The kids had their last swim practice of the week yesterday, and we decided to celebrate the arrival of the weekend and summer by roasting hot dogs and marshmallows over the fire in the garden. We sat there, lazing around, trying to keep the dog from eating the hot dogs and watching the flowers (the daylily started blooming yesterday) and the birds (we have goldfinches now), and I read my lovely new book* and the kids rode around in the grass on their bicycles.
And then there was a yell and Davy came running toward me babbling about a baby goose or duck. In his hand was a duckling, a blue-winged teal probably, based on the other ones we’ve found and raised over the years. We searched the area where Davy found it, but no other babies, or eggs, or any sign of a nest. We checked all of the other duck nests in the yard we know of (there’s a reason we don’t mow our grass for most of the summer), and no sign of any other babies. And then another duckling emerged, skittering across the concrete pad in front of the garage. Mystifying. So know we have Jack and Quack in a box in the kitchen, cheeping away. It doesn’t seem to be summer around here without birds in a box in the kitchen. We’ll raise them, as we’ve raised other orphans we’ve found, though usually we’ve had to hatch them first, and then release them before fall to make the annual flight with their brothers, sisters, and cousins.
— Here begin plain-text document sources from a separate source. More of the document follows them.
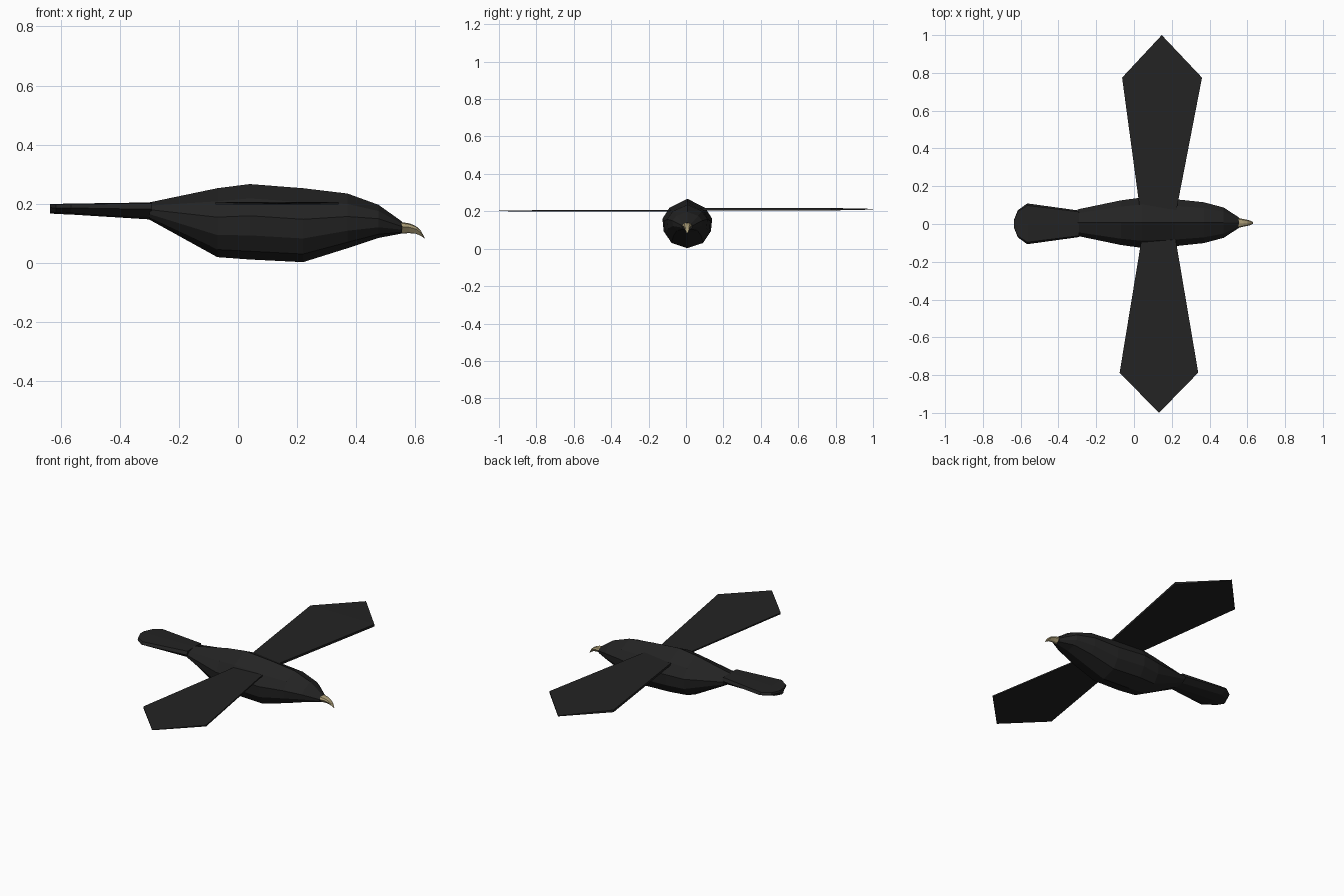
import bpy, bmesh

if "Cube" in bpy.data.objects:
    bpy.data.objects.remove(bpy.data.objects["Cube"], do_unlink=True)


def material(name, rgb):
    m = bpy.data.materials.new(name)
    m.use_nodes = True
    m.diffuse_color = (*rgb, 1)
    bsdf = m.node_tree.nodes["Principled BSDF"]
    bsdf.inputs["Base Color"].default_value = (*rgb, 1)
    bsdf.inputs["Roughness"].default_value = 0.8
    return m


black = material("feather black", (0.017, 0.017, 0.017))
horn = material("beak tan", (0.40, 0.33, 0.18))


def finish(name, bm, mat):
    bmesh.ops.recalc_face_normals(bm, faces=bm.faces)
    me = bpy.data.meshes.new(name)
    bm.to_mesh(me)
    bm.free()
    me.materials.append(mat)
    ob = bpy.data.objects.new(name, me)
    bpy.context.collection.objects.link(ob)
    return ob


def loft(name, half, stations, mat, yc):
    """Skin a mirrored cross-section along x; stations are (x, bottom, top, half width)."""
    section = half + [(-w, h) for w, h in reversed(half[1:-1])]
    bm = bmesh.new()
    rings = [[bm.verts.new((x, yc + w * hw, lo + h * (hi - lo))) for w, h in section]
             for x, lo, hi, hw in stations]
    n = len(section)
    for a, b in zip(rings, rings[1:]):
        for i in range(n):
            j = (i + 1) % n
            bm.faces.new((a[i], a[j], b[j], b[i]))
    bm.faces.new(rings[0])
    bm.faces.new(rings[-1])
    return finish(name, bm, mat)


# Body: ridged back and rounded belly
body_half = [(0, 1), (0.72, 0.81), (1, 0.58), (0.95, 0.32), (0.68, 0.11), (0, 0)]
loft("body", body_half, [
    (-0.30, 0.147, 0.205, 0.070),
    (-0.07, 0.020, 0.253, 0.118),
    (0.04, 0.012, 0.267, 0.133),
    (0.22, 0.003, 0.253, 0.124),
    (0.37, 0.050, 0.235, 0.108),
    (0.475, 0.085, 0.197, 0.080),
    (0.555, 0.100, 0.140, 0.028),
], black, 0.007)

# Tail: flat-topped fan with a rounded end
tail_half = [(0, 1), (0.9, 0.95), (1, 0.6), (0.6, 0.15), (0, 0)]
loft("tail", tail_half, [
    (-0.29, 0.147, 0.205, 0.070),
    (-0.565, 0.164, 0.201, 0.108),
    (-0.615, 0.166, 0.200, 0.072),
    (-0.635, 0.168, 0.200, 0.022),
], black, 0.001)

# Beak: hooked, wide on top and narrow below
beak_half = [(0, 1), (0.75, 0.9), (1, 0.6), (0.4, 0.1), (0, 0)]
loft("beak", beak_half, [
    (0.550, 0.100, 0.139, 0.027),
    (0.580, 0.101, 0.134, 0.020),
    (0.602, 0.099, 0.125, 0.016),
    (0.618, 0.092, 0.110, 0.011),
    (0.631, 0.083, 0.086, 0.004),
], horn, 0.006)


# Wings: thin kite-ended blades, rooted inside the body
def wing(name, outline, z, thick):
    bm = bmesh.new()
    top, low = [], []
    for x, y in outline:
        t = thick * (0.3 if abs(y) > 0.95 else 1)
        top.append(bm.verts.new((x, y, z + t / 2)))
        low.append(bm.verts.new((x, y, z - t / 2)))
    bm.faces.new(top)
    bm.faces.new(low[::-1])
    for i in range(len(top)):
        j = (i + 1) % len(top)
        bm.faces.new((top[i], low[i], low[j], top[j]))
    bmesh.ops.triangulate(bm, faces=[f for f in bm.faces if len(f.verts) > 4])
    return finish(name, bm, black)


wing("left_wing", [(0.035, 0.05), (-0.063, 0.775), (0.147, 1.0), (0.36, 0.775), (0.22, 0.05)],
     0.211, 0.013)
wing("right_wing", [(0.045, -0.05), (-0.076, -0.787), (0.132, -1.0), (0.34, -0.787), (0.215, -0.05)],
     0.202, 0.008)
by Christopher Pearse Cranch (1813-1892)
One day in the bluest of summer weather,
Sketching under a whispering oak,
I heard five bobolinks laughing together
Over some ornithological joke.
What the fun was I couldn’t discover.
Language of birds is a riddle on earth.
What could they find in whiteweed and clover
To split their sides with such musical mirth?
Was it some prank of the prodigal summer,
Face in the cloud or voice in the breeze,
Querulous catbird, woodpecker drummer,
Cawing of crows high over the trees?
Was it some chipmunk’s chatter, or weasel
Under the stone-wall stealthy and sly?
Or was the joke about me at my easel,
Trying to catch the tints of the sky?
Still they flew tipsily, shaking all over,
Bubbling with jollity, brimful of glee,
While I sat listening deep in the clover,
Wondering what their jargon could be.
‘Twas but the voice of a morning the brightest
That ever dawned over yon shadowy hills;
‘Twas but the song of all joy that is lightest,–
Sunshine breaking in laughter and trills.
Vain to conjecture the words they are singing;
Only by tones can we follow the tune
In the full heart of the summer fields ringing,
Ringing the rhythmical gladness of June!
Sherry at Semicolon is hosting today’s Poetry Friday round-up, a dandy way to celebrate summer’s arrival, with or without ducklings. Thanks for rounding up, Sherry, and also for that peek at your family’s beautiful poetry book.
* There are about 100 copies left at Bookcloseouts, at $1.99 each. Highly recommended at twice the price.